One of the most exciting topics about NAD is how it might affect athletic performance. We already know that NAD+ works to quickly repair cells throughout body and neurons in the brain. We also know that it is an essential coenzyme and found throughout every cell of the body. NAD+ is responsible for thousands of biochemical reactions throughout the body and is especially involved in DNA repair and energy production within the mitochondria of each cell.
NAD+ helps convert nutrition into energy by transferring electrons during cellular metabolism. Our bodies need a constant supply of NAD+ in order to facilitate repair of damaged DNA. This is especially true for mitochondrial DNA.
Some animal studies have shown that boosting NAD+ levels and availability may protect skeletal muscle from age-related metabolic decline.
Fatigue can be defined as a decrease in skeletal muscle contraction ability due to intense muscle activity. Fatigue is associated with several physiological factors including reduced neural input and disruptive metabolic changes in skeletal muscle such as overproduction of oxidative free radicals and lactic acidosis.
Studies show that before one reaches exhaustion, NADH levels rise while levels of NAD+ decrease in blood and muscle. An increase in NADH levels in the presence of decreased ATP (as occurs in fatigue) suggests the transfer of electrons from NADH may be compromised, thus impeding muscle performance resulting in fatigue.
Increased levels of NADH in the presence of decreased ATP that occurs in fatigue may be due to a compromise in electron transfer from NADH which in turn impairs muscle performance.
Fatigue and exhaustion increase oxidative stress and free radicals during exercise.
The study concluded that supplementation that increase blood and muscle levels of NAD+ may enhance endurance by reducing oxidative stress-induced suppression of aerobic respiration.
Here in our clinic we deliver NAD+ intravenously and directly into the bloodstream to elevate levels quickly.

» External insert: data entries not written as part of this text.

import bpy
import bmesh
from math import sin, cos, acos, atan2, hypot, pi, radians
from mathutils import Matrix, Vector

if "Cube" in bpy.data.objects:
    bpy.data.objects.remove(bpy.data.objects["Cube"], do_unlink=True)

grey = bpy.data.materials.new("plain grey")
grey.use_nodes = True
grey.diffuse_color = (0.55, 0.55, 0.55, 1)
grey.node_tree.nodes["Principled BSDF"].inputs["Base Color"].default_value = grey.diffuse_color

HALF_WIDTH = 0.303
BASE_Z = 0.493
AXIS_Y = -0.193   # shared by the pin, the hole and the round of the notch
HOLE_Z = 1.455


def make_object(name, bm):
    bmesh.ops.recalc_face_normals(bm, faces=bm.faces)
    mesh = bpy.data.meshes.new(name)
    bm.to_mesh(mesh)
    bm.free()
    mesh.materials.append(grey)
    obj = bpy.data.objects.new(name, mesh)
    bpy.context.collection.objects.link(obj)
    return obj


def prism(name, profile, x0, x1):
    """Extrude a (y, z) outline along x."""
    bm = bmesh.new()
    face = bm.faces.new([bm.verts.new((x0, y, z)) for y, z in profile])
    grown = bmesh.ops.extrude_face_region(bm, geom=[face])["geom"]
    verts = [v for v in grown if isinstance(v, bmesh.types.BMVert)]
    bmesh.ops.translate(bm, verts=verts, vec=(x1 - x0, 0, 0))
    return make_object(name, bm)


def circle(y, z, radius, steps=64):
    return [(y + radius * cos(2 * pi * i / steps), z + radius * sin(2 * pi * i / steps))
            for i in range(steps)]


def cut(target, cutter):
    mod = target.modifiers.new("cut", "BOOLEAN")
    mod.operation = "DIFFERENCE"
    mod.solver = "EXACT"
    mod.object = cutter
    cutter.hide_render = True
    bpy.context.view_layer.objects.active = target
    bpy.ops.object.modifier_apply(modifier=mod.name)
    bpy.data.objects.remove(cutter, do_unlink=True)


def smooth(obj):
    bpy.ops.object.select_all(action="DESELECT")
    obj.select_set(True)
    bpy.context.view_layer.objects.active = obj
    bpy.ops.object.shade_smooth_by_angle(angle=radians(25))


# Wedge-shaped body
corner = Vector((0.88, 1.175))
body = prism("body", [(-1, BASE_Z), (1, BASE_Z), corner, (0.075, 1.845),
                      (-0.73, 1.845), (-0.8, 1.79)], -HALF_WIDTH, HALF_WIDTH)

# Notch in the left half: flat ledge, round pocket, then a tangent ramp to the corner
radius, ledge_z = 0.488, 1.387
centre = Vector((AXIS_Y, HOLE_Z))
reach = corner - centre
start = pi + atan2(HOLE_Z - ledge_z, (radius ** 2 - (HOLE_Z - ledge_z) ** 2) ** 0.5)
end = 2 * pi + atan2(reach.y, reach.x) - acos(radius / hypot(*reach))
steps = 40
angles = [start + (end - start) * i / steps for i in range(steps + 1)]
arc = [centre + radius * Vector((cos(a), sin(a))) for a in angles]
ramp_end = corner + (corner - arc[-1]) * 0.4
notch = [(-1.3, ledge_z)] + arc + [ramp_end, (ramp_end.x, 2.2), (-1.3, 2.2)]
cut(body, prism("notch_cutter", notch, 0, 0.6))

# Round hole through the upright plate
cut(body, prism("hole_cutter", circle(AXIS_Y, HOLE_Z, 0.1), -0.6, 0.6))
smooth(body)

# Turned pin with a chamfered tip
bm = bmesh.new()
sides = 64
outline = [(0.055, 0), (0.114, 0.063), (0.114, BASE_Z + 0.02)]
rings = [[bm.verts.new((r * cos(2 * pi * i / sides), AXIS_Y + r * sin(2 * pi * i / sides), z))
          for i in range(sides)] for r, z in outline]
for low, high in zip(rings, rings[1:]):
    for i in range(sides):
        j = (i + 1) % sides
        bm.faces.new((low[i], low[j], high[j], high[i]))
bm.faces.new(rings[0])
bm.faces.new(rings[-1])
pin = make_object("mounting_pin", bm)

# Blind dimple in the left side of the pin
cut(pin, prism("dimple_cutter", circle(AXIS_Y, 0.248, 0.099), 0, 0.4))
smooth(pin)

This may help athletes with overall endurance and performance.
Mach, J. et al. The Effect of Antioxidant Supplementation on Fatigue during Exercise: Potential Role for NAD+(H). Nutrients. 2010 Mar; 2(3): 319–329.